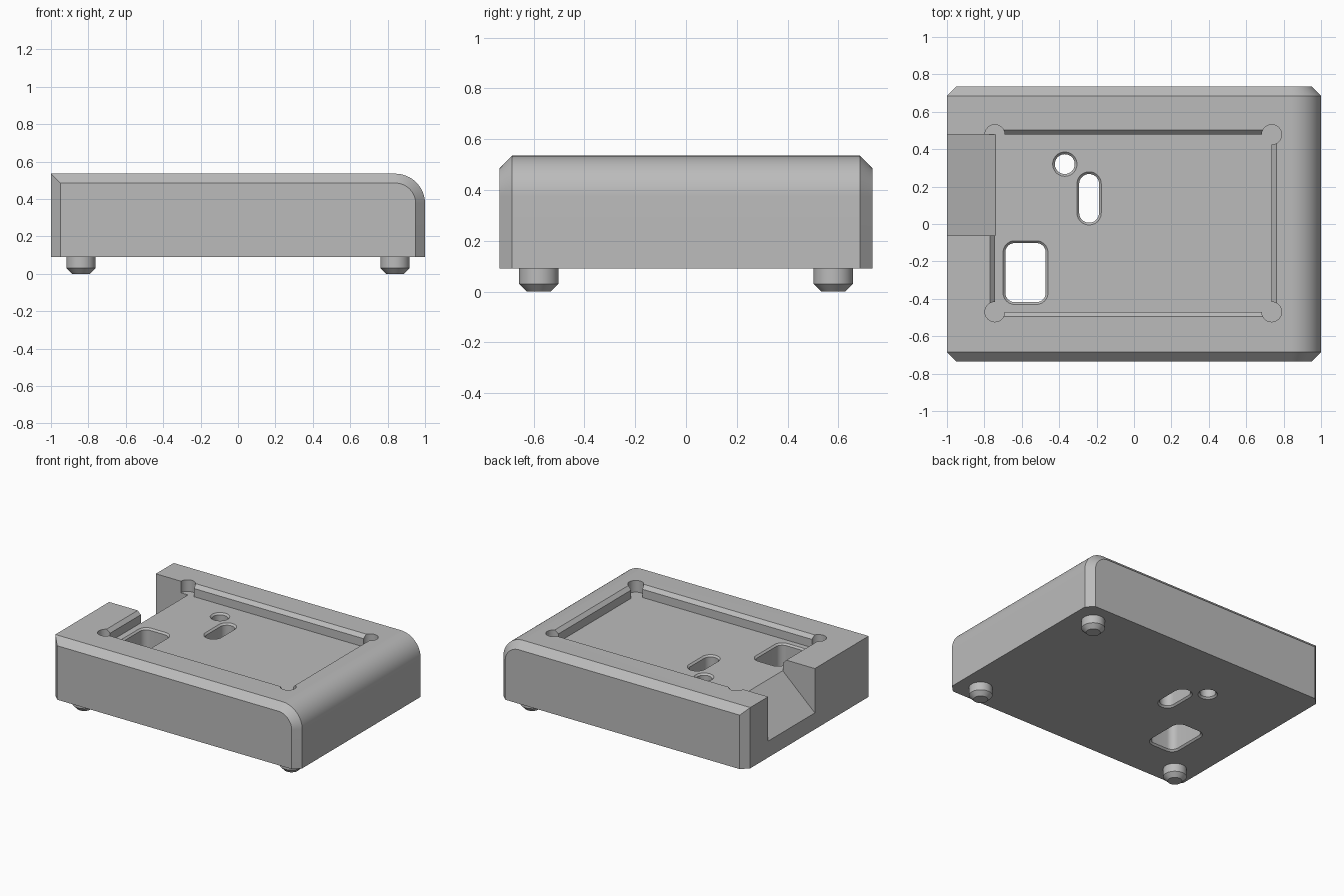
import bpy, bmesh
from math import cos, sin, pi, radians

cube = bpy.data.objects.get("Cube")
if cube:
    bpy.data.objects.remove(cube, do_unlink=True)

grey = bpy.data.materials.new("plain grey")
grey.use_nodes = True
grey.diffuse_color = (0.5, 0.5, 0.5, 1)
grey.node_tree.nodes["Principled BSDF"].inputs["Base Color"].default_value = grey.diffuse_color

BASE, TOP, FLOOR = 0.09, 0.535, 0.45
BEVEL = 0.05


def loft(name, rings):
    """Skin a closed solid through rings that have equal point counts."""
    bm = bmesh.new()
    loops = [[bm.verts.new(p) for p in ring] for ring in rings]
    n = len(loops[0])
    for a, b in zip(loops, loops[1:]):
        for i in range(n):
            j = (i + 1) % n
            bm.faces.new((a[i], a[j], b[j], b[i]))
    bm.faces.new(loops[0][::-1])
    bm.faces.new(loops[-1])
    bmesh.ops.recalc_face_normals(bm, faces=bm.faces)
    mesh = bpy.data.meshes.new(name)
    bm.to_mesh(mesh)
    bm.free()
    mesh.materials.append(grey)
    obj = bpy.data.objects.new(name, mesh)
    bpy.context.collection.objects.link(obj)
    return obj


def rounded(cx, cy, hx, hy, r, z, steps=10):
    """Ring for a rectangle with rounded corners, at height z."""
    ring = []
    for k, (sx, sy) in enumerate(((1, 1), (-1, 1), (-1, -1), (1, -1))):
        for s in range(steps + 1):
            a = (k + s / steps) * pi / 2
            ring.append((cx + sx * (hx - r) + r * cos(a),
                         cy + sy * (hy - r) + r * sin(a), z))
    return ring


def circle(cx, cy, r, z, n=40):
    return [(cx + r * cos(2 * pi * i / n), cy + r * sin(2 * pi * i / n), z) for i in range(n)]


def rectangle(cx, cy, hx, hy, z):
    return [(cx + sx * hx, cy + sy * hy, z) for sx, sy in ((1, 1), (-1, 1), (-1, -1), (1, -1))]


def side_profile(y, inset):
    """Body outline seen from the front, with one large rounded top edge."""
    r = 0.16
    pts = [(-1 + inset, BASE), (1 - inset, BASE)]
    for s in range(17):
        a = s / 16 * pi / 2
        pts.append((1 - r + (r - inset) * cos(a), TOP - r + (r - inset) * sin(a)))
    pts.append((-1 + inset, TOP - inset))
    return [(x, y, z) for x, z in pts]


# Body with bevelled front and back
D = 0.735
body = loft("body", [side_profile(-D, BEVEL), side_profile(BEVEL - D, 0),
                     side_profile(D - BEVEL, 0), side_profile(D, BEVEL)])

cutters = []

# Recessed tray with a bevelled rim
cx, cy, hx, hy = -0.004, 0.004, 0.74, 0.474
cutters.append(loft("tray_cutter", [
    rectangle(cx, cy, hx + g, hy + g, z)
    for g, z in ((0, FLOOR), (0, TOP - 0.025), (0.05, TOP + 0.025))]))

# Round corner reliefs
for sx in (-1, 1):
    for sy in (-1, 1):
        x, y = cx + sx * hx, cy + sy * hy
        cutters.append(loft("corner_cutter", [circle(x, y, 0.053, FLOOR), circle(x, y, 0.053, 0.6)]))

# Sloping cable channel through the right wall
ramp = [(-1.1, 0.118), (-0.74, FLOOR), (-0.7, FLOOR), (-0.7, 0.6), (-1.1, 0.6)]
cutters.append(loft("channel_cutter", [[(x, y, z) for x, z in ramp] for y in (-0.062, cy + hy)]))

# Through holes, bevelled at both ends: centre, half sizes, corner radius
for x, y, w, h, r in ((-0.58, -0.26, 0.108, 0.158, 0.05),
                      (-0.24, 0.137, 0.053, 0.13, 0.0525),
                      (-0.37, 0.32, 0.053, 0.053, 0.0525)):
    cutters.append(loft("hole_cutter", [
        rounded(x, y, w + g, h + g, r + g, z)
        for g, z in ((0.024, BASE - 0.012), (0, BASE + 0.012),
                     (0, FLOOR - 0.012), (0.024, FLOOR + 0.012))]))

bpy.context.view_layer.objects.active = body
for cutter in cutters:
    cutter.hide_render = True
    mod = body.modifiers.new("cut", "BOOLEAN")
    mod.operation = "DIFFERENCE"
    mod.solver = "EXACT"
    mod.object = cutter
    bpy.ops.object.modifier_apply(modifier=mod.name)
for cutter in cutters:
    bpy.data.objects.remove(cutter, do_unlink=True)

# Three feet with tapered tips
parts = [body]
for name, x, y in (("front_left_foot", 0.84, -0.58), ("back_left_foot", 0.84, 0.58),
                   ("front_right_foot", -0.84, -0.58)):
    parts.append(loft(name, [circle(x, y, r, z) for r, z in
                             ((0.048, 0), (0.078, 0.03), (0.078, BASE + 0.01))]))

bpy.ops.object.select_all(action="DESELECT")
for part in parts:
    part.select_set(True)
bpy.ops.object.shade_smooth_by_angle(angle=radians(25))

====

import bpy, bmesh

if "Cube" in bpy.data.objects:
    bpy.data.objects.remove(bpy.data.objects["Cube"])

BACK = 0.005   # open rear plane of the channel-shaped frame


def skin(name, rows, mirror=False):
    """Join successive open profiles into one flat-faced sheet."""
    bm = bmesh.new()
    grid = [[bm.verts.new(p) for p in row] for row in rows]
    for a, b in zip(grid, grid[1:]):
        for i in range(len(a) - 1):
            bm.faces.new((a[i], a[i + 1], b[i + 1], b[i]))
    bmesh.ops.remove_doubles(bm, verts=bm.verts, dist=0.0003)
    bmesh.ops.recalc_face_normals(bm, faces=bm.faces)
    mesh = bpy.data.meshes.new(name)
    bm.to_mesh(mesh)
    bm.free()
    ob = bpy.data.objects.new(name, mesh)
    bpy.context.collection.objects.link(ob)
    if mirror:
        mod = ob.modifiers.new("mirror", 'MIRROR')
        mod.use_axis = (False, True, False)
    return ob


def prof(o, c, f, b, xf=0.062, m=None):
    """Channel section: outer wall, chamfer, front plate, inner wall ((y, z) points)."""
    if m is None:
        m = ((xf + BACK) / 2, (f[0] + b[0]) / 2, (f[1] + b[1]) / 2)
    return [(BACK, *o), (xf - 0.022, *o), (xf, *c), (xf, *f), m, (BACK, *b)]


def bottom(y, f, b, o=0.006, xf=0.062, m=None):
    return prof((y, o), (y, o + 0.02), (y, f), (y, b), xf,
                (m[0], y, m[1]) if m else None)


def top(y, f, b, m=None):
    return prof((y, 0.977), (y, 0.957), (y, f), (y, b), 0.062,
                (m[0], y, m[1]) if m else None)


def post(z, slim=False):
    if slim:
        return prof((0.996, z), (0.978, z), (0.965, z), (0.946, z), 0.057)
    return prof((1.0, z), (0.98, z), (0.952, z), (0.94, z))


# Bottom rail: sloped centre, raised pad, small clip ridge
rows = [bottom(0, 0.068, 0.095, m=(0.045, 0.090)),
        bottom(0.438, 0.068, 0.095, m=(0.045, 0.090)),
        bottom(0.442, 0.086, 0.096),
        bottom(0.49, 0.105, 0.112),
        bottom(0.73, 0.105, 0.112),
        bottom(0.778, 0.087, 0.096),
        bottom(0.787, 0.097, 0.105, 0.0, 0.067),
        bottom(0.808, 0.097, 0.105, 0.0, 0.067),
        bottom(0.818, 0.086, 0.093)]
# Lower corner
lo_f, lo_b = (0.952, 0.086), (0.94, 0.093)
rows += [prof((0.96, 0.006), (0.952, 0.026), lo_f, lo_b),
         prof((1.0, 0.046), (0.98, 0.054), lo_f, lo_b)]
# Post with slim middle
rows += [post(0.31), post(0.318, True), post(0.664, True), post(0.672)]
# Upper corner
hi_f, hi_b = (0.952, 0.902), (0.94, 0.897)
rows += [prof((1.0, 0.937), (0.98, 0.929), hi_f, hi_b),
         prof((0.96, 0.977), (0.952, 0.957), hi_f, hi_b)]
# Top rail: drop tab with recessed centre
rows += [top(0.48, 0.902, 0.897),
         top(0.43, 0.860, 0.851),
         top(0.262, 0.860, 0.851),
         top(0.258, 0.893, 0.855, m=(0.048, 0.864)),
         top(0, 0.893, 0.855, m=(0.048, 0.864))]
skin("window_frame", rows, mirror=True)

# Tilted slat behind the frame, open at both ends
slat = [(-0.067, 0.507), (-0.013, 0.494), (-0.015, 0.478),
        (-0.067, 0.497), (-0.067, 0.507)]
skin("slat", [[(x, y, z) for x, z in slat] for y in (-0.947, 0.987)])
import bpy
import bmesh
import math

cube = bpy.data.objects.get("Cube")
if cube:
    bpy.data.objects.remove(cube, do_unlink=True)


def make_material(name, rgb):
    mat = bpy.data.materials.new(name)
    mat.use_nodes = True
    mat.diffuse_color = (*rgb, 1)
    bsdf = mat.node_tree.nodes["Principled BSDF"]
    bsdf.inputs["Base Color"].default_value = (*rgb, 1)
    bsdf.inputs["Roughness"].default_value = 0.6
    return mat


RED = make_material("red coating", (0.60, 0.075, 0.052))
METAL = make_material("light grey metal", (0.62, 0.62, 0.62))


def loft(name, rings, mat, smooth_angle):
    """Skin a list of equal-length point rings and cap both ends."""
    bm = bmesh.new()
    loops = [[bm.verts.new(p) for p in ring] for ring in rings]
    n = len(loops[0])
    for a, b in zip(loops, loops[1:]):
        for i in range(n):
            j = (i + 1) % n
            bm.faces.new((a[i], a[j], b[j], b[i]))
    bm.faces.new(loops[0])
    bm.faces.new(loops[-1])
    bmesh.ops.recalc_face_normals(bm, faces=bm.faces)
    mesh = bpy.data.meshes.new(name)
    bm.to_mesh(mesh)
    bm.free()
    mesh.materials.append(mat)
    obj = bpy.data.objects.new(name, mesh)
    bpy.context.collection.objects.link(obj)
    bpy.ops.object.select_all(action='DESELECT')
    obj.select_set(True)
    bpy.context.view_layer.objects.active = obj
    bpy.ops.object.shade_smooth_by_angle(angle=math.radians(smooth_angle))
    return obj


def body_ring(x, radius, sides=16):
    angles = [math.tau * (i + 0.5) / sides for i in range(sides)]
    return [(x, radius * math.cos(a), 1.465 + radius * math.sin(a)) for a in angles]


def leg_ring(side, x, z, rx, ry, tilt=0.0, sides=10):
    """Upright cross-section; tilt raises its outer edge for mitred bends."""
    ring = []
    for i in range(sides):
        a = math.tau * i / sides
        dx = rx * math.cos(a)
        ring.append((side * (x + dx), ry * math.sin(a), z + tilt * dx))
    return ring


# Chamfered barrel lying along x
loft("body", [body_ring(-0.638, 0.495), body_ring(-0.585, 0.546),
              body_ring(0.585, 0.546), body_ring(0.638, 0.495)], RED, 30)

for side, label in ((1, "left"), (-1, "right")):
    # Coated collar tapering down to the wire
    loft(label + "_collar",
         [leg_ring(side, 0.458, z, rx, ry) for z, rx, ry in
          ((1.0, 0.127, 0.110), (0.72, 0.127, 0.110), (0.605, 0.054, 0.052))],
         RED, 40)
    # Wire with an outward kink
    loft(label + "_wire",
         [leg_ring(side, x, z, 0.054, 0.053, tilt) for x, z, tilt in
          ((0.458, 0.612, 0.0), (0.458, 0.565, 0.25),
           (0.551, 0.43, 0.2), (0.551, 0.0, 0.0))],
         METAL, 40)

====

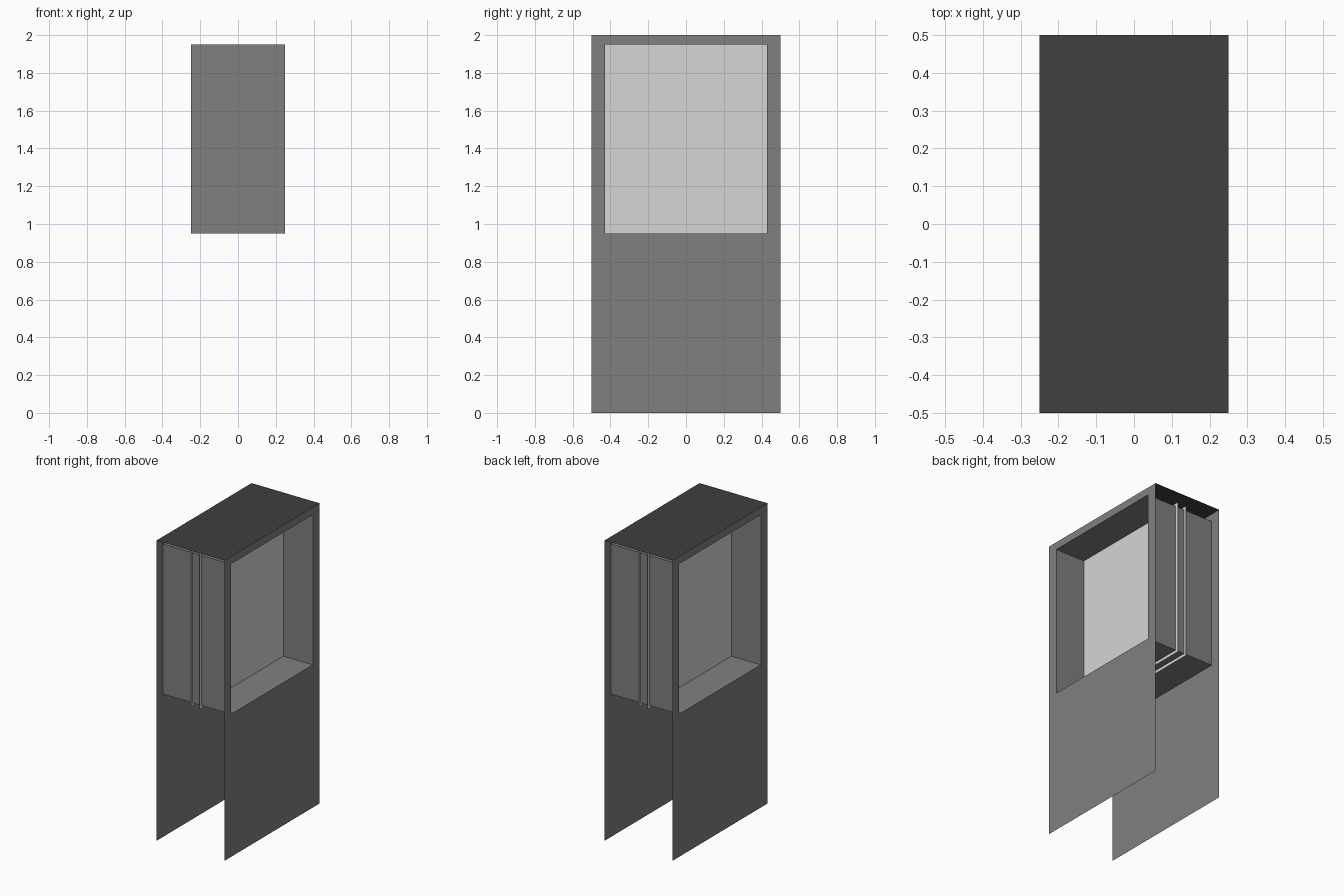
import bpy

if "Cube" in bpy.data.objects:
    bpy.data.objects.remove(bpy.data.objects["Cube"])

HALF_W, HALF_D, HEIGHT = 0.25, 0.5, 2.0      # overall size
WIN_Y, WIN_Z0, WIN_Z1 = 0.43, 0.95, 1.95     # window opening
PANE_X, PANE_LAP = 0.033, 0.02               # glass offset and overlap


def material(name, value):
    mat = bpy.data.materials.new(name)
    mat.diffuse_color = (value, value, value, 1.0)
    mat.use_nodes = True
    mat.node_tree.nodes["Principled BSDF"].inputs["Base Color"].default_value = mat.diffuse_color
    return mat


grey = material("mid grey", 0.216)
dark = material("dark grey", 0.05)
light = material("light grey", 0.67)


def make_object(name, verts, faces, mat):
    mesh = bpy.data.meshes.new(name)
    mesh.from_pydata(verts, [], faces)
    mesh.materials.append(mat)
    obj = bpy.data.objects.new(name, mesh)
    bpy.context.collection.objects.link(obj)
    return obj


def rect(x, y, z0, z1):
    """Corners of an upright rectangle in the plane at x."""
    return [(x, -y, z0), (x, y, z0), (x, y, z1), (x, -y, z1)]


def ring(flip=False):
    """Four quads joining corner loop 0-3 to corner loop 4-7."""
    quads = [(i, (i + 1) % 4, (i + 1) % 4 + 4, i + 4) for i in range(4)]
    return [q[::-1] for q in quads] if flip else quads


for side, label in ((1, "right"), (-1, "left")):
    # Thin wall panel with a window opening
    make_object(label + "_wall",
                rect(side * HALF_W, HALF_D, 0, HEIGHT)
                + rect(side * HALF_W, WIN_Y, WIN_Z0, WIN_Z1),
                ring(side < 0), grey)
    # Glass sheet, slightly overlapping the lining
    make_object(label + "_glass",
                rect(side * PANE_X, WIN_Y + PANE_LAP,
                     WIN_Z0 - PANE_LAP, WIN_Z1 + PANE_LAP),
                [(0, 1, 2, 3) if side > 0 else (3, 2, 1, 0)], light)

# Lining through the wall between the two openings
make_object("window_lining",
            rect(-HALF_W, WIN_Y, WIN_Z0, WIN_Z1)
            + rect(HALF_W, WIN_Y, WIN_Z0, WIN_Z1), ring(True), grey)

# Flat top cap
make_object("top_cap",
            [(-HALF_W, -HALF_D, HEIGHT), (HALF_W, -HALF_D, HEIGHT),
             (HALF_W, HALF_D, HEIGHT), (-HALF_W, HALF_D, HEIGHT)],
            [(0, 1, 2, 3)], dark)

====

__Exercise description__
Could you return all lines from the records that include the word "loft"?

__Answer to this task__
def loft(name, rings):
body = loft("body", [side_profile(-D, BEVEL), side_profile(BEVEL - D, 0),
cutters.append(loft("tray_cutter", [
        cutters.append(loft("corner_cutter", [circle(x, y, 0.053, FLOOR), circle(x, y, 0.053, 0.6)]))
cutters.append(loft("channel_cutter", [[(x, y, z) for x, z in ramp] for y in (-0.062, cy + hy)]))
    cutters.append(loft("hole_cutter", [
    parts.append(loft(name, [circle(x, y, r, z) for r, z in
def loft(name, rings, mat, smooth_angle):
loft("body", [body_ring(-0.638, 0.495), body_ring(-0.585, 0.546),
    loft(label + "_collar",
    loft(label + "_wire",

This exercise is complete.